I couldn’t find a single place called Montezuma in México. However military veterans picked up the name and moved it to spots in Georgia (map), Iowa, Indiana, Ohio, Kansas, Tennessee, Virginia, California and New York. The largest, Montezuma County in Colorado, actually did not come from the war. People once thought mistakenly that the Aztecs built nearby Mesa Verde. They named the county accordingly and called its primary town Cortez.
Matamoros, directly on the southern side of the Rio Grande River, became a staging point for an American invasion. The army of the United States under General Zachary Taylor built a fort on the opposite side of the river. Mexican forces bombarded the fort, the Americans called for reinforcements, and a large cavalry and artillery battle broke out (map). The U.S. army routed its foes with better, quicker-firing artillery. Maj. Jacob Brown died during the battle so Taylor changed the name from Fort Texas to Fort Brown. Later a town grew around the fort and it also adopted the name, becoming Brownsville, Texas.

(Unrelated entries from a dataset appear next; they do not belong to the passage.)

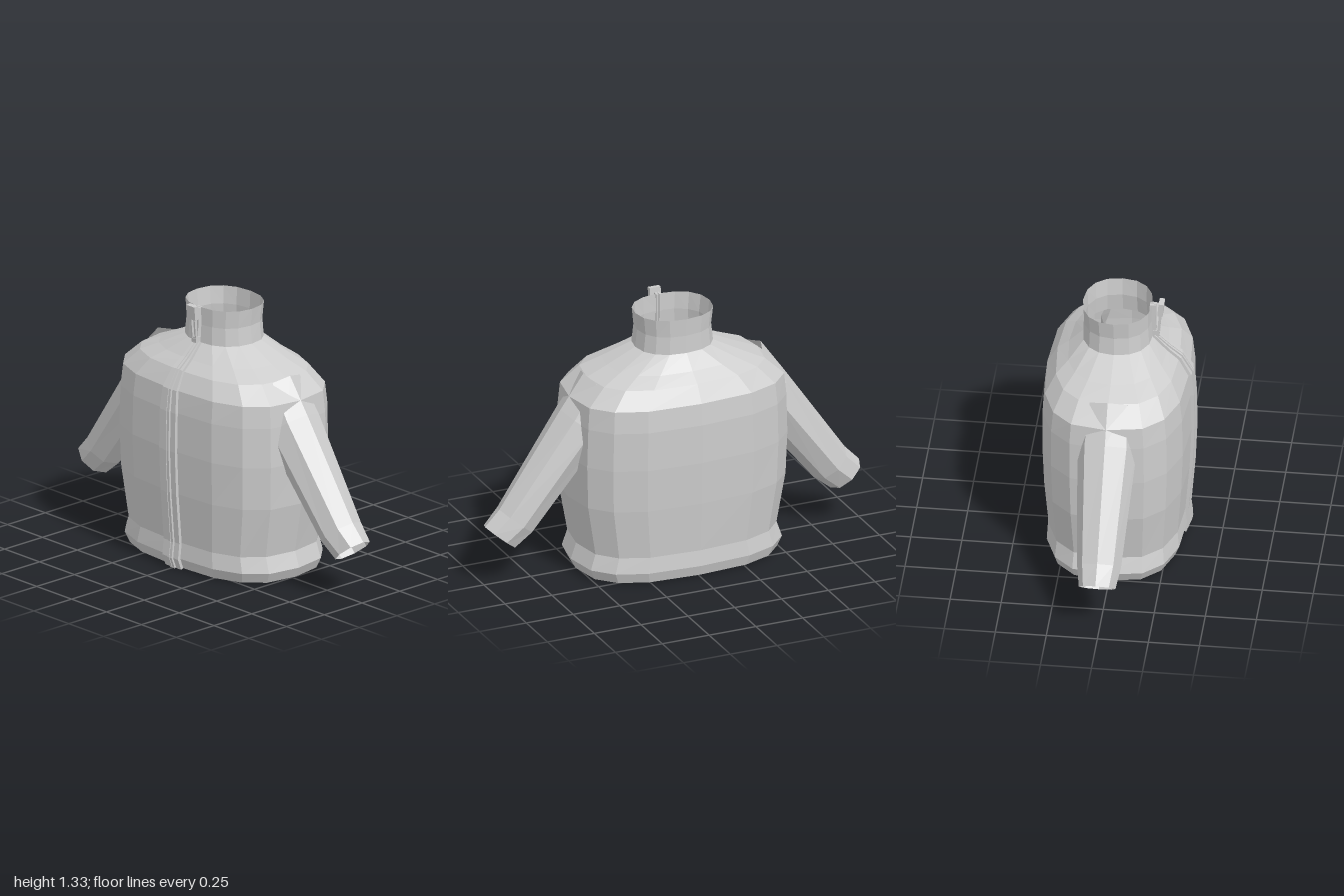
import * as THREE from 'three';

const fabric = new THREE.MeshStandardMaterial({ color: 0xcccccc, flatShading: true, side: THREE.DoubleSide });
fabric.name = 'greyFabric';

// Skins a list of closed cross-sections; optional flat caps at both ends
function loft(rings, capped = false) {
  const n = rings[0].length;
  const index = [];
  for (let i = 0; i < rings.length - 1; i++) {
    for (let j = 0; j < n; j++) {
      const k = (j + 1) % n;
      const a = i * n + j, b = i * n + k, c = a + n, d = b + n;
      index.push(a, c, b, b, c, d);
    }
  }
  if (capped) {
    const top = (rings.length - 1) * n;
    for (let j = 1; j < n - 1; j++) index.push(0, j, j + 1, top, top + j + 1, top + j);
  }
  const geometry = new THREE.BufferGeometry();
  geometry.setAttribute('position', new THREE.Float32BufferAttribute(rings.flat(2), 3));
  geometry.setIndex(index);
  geometry.computeVertexNormals();
  return geometry;
}

function addMesh(parent, name, geometry) {
  const mesh = new THREE.Mesh(geometry, fabric);
  mesh.name = name;
  parent.add(mesh);
  return mesh;
}

// Torso levels: y, half width, half depth, centre z, roundness exponent
const hem = [
  [0.01, 0.515, 0.325, -0.01, 0.72],
  [0.063, 0.54, 0.343, -0.008, 0.72],
  [0.143, 0.512, 0.334, -0.008, 0.72],
];
const torso = [
  hem[2],
  [0.4, 0.558, 0.355, -0.008, 0.72],
  [0.62, 0.566, 0.364, -0.008, 0.72],
  [0.82, 0.56, 0.362, -0.01, 0.72],
  [0.93, 0.55, 0.35, -0.01, 0.72],
];
const yoke = [
  torso[4],
  [1.015, 0.455, 0.3, -0.01, 0.74],
  [1.06, 0.35, 0.243, -0.01, 0.78],
  [1.13, 0.198, 0.172, -0.012, 0.88],
];
const collar = [
  yoke[3],
  [1.22, 0.188, 0.167, -0.013, 0.88],
  [1.31, 0.198, 0.17, -0.015, 0.88],
];

const power = (v, e) => Math.sign(v) * Math.pow(Math.abs(v), e);

function torsoRing([y, rx, rz, cz, e]) {
  return Array.from({ length: 16 }, (_, j) => {
    const a = (j / 16) * Math.PI * 2;
    return [rx * power(Math.cos(a), e), y, cz + rz * power(Math.sin(a), e)];
  });
}

// Strip that follows the front centre line; spans give its x edges
function frontStrip(levels, spanAt, inner, outer) {
  const path = levels.map(([y, , rz, cz]) => [y, cz + rz]);
  const rings = path.map(([y, z], i) => {
    const [y0, z0] = path[Math.max(i - 1, 0)];
    const [y1, z1] = path[Math.min(i + 1, path.length - 1)];
    const len = Math.hypot(y1 - y0, z1 - z0);
    const ny = -(z1 - z0) / len, nz = (y1 - y0) / len;
    const [x0, x1] = spanAt(y);
    const at = (x, d) => [x, y + ny * d, z + nz * d];
    return [at(x1, outer), at(x0, outer), at(x0, inner), at(x1, inner)];
  });
  return loft(rings, true);
}

// Sleeve levels: centre x, centre y, radius across the arm, radius in z
const sleeveLevels = [
  [0.373, 0.955, 0.13, 0.13],
  [0.495, 0.785, 0.13, 0.146],
  [0.84, 0.327, 0.106, 0.108],
];
const cuffLevels = [sleeveLevels[2], [0.922, 0.252, 0.099, 0.09]];

function sleeveRing([x, y, r, rz], side) {
  return Array.from({ length: 8 }, (_, j) => {
    const a = (j / 8) * Math.PI * 2;
    const u = r * Math.cos(a);
    return [side * (x + 0.774 * u), y + 0.633 * u, -0.01 - side * rz * Math.sin(a)];
  });
}

export function createModel() {
  const jacket = new THREE.Group();
  jacket.name = 'jacket';

  // Open shell of the garment
  addMesh(jacket, 'hemBand', loft(hem.map(torsoRing)));
  addMesh(jacket, 'torso', loft(torso.map(torsoRing)));
  addMesh(jacket, 'shoulderYoke', loft(yoke.map(torsoRing)));
  addMesh(jacket, 'collar', loft(collar.map(torsoRing)));

  // Sleeves with open cuffs
  for (const [label, side] of [['left', 1], ['right', -1]]) {
    addMesh(jacket, label + 'Sleeve', loft(sleeveLevels.map((l) => sleeveRing(l, side))));
    addMesh(jacket, label + 'Cuff', loft(cuffLevels.map((l) => sleeveRing(l, side))));
  }

  // Front closure: zip tapes flanked by flaps that narrow towards the collar
  const body = [...hem, ...torso.slice(1), ...yoke.slice(1)];
  const whole = [...body, ...collar.slice(1)];
  const taper = (y) => 1 - THREE.MathUtils.clamp((y - 0.88) / 0.26, 0, 1);
  for (const [label, side] of [['left', 1], ['right', -1]]) {
    const span = (a, b) => (side > 0 ? [a, b] : [-b, -a]);
    addMesh(jacket, label + 'ZipTape',
      frontStrip(whole, (y) => span(0.002, 0.013 + 0.004 * taper(y)), -0.012, 0.018));
    addMesh(jacket, label + 'PlacketFlap',
      frontStrip(body, (y) => span(0.015 + 0.007 * taper(y), 0.02 + 0.036 * taper(y)), -0.012, 0.012));
  }

  // Zip pull hanging proud of the collar
  const pull = new THREE.Group();
  pull.name = 'zipPull';
  addMesh(pull, 'pullTab', new THREE.BoxGeometry(0.058, 0.07, 0.026)).position.set(0, 0.06, 0);
  for (const x of [-0.012, 0.012]) {
    addMesh(pull, 'pullBar', new THREE.BoxGeometry(0.009, 0.12, 0.012)).position.set(x, -0.033, 0);
  }
  addMesh(pull, 'pullEnd', new THREE.BoxGeometry(0.033, 0.016, 0.014)).position.set(0, -0.085, 0);
  pull.position.set(0, 1.233, 0.192);
  pull.rotation.x = 0.09;
  jacket.add(pull);
  addMesh(jacket, 'zipSlider', new THREE.BoxGeometry(0.034, 0.03, 0.03)).position.set(0, 1.148, 0.175);

  return jacket;
}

Places inspired by the battle used a slightly different spelling in the United States, namely Matamoras. I stayed overnight in Matamoras, Pennsylvania on my way to New England recently (map). I wondered why a Pennsylvania town adopted the name of a Mexican city, and that inspired my search for more. Matamoras held other secrets including the easternmost point in Pennsylvania and a corner of the New Jersey – New York – Pennsylvania (NJNYPA) tripoint. It was also remarkably close to the New Jersey highpoint.
Buena Vista translated from Spanish as "good view." However, combatants probably didn’t get an opportunity to appreciate their surroundings. Mexican General Santa Anna hoped to crush the American army at the Angostura Pass (map). His army numbered three times that of his foe and he had them cornered. American artillery and well-trained infantry stopped the Mexican advance. Eventually they withdrew. Neither side claimed victory although México suffered greater casualties and failed to defeat its much smaller foe.

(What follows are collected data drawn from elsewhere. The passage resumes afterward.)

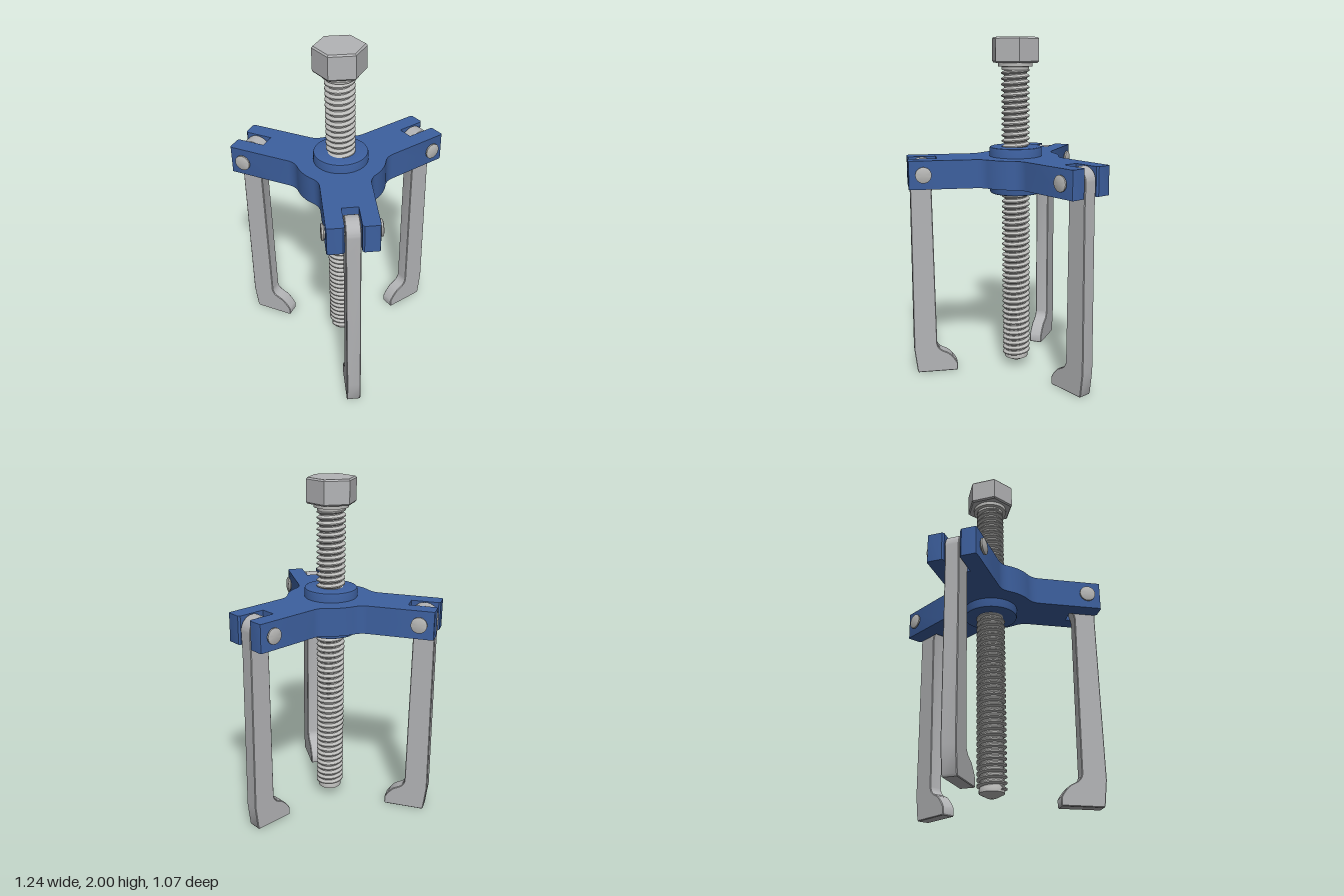
import * as THREE from 'three';
import { toCreasedNormals } from 'three/addons/utils/BufferGeometryUtils.js';

const material = (name, color) => {
  const m = new THREE.MeshStandardMaterial({ color });
  m.name = name;
  return m;
};
const V = (x, y) => new THREE.Vector2(x, y);
const polar = (cx, cy, r, a) => V(cx + r * Math.cos(a), cy + r * Math.sin(a));
const TURN = Math.PI * 2 / 3;

// Lathe from [radius, height] pairs, listed bottom to top
function lathe(points, segments, crease = 0.5) {
  return toCreasedNormals(new THREE.LatheGeometry(points.map(p => V(...p)), segments), crease);
}

// Three-armed yoke outline with forked arm ends and filleted hub
function yokeGeometry() {
  const hubR = 0.255, half = 0.14, fillet = 0.1, end = 0.637, slot = 0.045, c = 0.01;
  const fx = half + fillet;
  const fy = Math.sqrt((hubR + fillet) ** 2 - fx ** 2);
  const tangent = Math.atan2(fy, fx);
  const right = [];
  for (let i = 0; i <= 8; i++) {
    right.push(polar(fx, fy, fillet, Math.PI + tangent * (1 - i / 8)));
  }
  right.push(V(half, end - c), V(half - 0.003, end - 0.003), V(half - c, end),
    V(slot + c, end), V(slot, end - c), V(slot, 0.47));
  const arm = [...right, ...right.map(p => V(-p.x, p.y)).reverse()];
  const outline = [];
  for (let k = 0; k < 3; k++) {
    arm.forEach(p => outline.push(p.clone().rotateAround(V(0, 0), k * TURN)));
    const from = Math.PI - tangent, to = tangent + TURN;
    for (let i = 1; i < 8; i++) {
      outline.push(polar(0, 0, hubR, from + (to - from) * i / 8 + k * TURN));
    }
  }
  const g = new THREE.ExtrudeGeometry(new THREE.Shape(outline), { depth: 0.165, bevelEnabled: false });
  g.rotateX(-Math.PI / 2).translate(0, 1.15, 0);
  return toCreasedNormals(g, 0.5);
}

// Hooked leg: side profile (distance from the screw, height) extruded across its width
function legGeometry() {
  const s = new THREE.Shape();
  s.moveTo(0.375, 0);
  s.lineTo(0.608, 0);
  s.lineTo(0.615, 0.012);
  s.lineTo(0.632, 0.15);
  s.lineTo(0.627, 1.1);
  s.lineTo(0.631, 1.235);
  s.absarc(0.553, 1.235, 0.078, 0, Math.PI, false);
  s.lineTo(0.503, 1.12);
  s.lineTo(0.493, 0.18);
  s.quadraticCurveTo(0.488, 0.145, 0.455, 0.13);
  s.lineTo(0.425, 0.115);
  s.quadraticCurveTo(0.39, 0.085, 0.37, 0.045);
  s.lineTo(0.37, 0.008);
  s.closePath();
  const b = 0.004;
  const g = new THREE.ExtrudeGeometry(s, {
    depth: 0.08 - 2 * b, bevelSize: b, bevelOffset: -b, bevelThickness: b, bevelSegments: 1, curveSegments: 16,
  });
  g.translate(0, 0, -0.04 + b).rotateY(Math.PI / 2);
  return toCreasedNormals(g, 0.5);
}

// Helical thread: ridged lathe whose rows climb one pitch per turn
function threadGeometry(y0, turns, pitch) {
  const rows = [];
  for (let i = 0; i < turns; i++) {
    [[0.066, 0], [0.067, 0.2], [0.083, 0.45], [0.083, 0.65]].forEach(([r, t]) => rows.push(V(r, y0 + (i + t) * pitch)));
  }
  rows.push(V(0.066, y0 + turns * pitch));
  const g = new THREE.LatheGeometry(rows, 36);
  const pos = g.attributes.position, uv = g.attributes.uv;
  for (let i = 0; i < pos.count; i++) pos.setY(i, pos.getY(i) + pitch * uv.getX(i));
  return toCreasedNormals(g, 0.5);
}

export function createModel() {
  const blue = material('blue paint', 0x3d609f);
  const steel = material('leg steel', 0xb3b4b6);
  const bright = material('bright steel', 0xbabab8);
  const model = new THREE.Group();
  model.name = 'threeLegPuller';
  model.position.z = 0.1;
  const add = (parent, name, geometry, mat) => {
    const mesh = new THREE.Mesh(geometry, mat);
    mesh.name = name;
    parent.add(mesh);
    return mesh;
  };

  // Yoke and threaded collar
  add(model, 'yoke', yokeGeometry(), blue);
  add(model, 'collar', lathe([[0.07, 1.095], [0.145, 1.095], [0.152, 1.098], [0.155, 1.107],
    [0.155, 1.358], [0.152, 1.367], [0.145, 1.37], [0.07, 1.37]], 48, 0.7), blue);

  // Screw: thread, tip, neck and hexagonal head
  const screw = new THREE.Group();
  screw.name = 'screw';
  model.add(screw);
  add(screw, 'thread', threadGeometry(0.058, 53, 0.033), bright);
  add(screw, 'tip', lathe([[0, 0.03], [0.025, 0.033], [0.07, 0.056], [0.07, 0.075], [0.06, 0.1]], 36), bright);
  add(screw, 'neck', lathe([[0.06, 1.81], [0.08, 1.815], [0.08, 1.832], [0.1, 1.834], [0.1, 1.86]], 36), bright);
  const hex = new THREE.LatheGeometry(
    [[0, 1.855], [0.137, 1.855], [0.145, 1.864], [0.145, 1.991], [0.137, 2], [0, 2]].map(p => V(...p)), 6);
  hex.rotateY(Math.PI / 6);
  add(screw, 'hexHead', toCreasedNormals(hex, 0.1), steel);

  // Three hinged legs with their pins
  const leg = legGeometry();
  const pin = lathe([[0, -0.161], [0.036, -0.161], [0.046, -0.157], [0.046, -0.148], [0.036, -0.143], [0.03, -0.138],
    [0.03, 0.138], [0.036, 0.143], [0.046, 0.148], [0.046, 0.157], [0.036, 0.161], [0, 0.161]], 24);
  pin.rotateZ(-Math.PI / 2).translate(0, 1.235, -0.553);
  ['backLeg', 'rightLeg', 'leftLeg'].forEach((name, k) => {
    const g = new THREE.Group();
    g.name = name;
    g.rotation.y = k * TURN;
    add(g, 'hookedLeg', leg, steel);
    add(g, 'hingePin', pin, bright);
    model.add(g);
  });

  const root = new THREE.Group();
  root.name = 'puller';
  root.add(model);
  return root;
}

Buena Vista appeared again in the American heartland. It spread to places as far apart as Iowa, Michigan, Indiana, Pennsylvania (map), Wisconsin, Illinois, Tennessee, and Virginia. Many of them emphasized an Americanized pronunciation, something closer to Beuwna Vista.
A vision of the Virgin Mary appeared several times in 1531 to a peasant outside of Mexico City. The spot became a sacred shrine, Our Lady of Guadalupe. Much later, Miguel Hidalgo y Costilla led the Mexican War of Independence, ending Spanish rule in 1821. A town adjacent to the shrine combined the two names, becoming Guadalupe Hidalgo (map). The United States defeated México in 1848, destroying its army and capturing its capital. The two sides came together at this town and negotiated an agreement favorable to the United States. It became the Treaty of Guadalupe Hidalgo.
The largest Hildago in the United States appeared as a county name in New Mexico (map). Another county of Hidalgo was established in Texas. A much smaller Hildago also sprouted up in Illinois.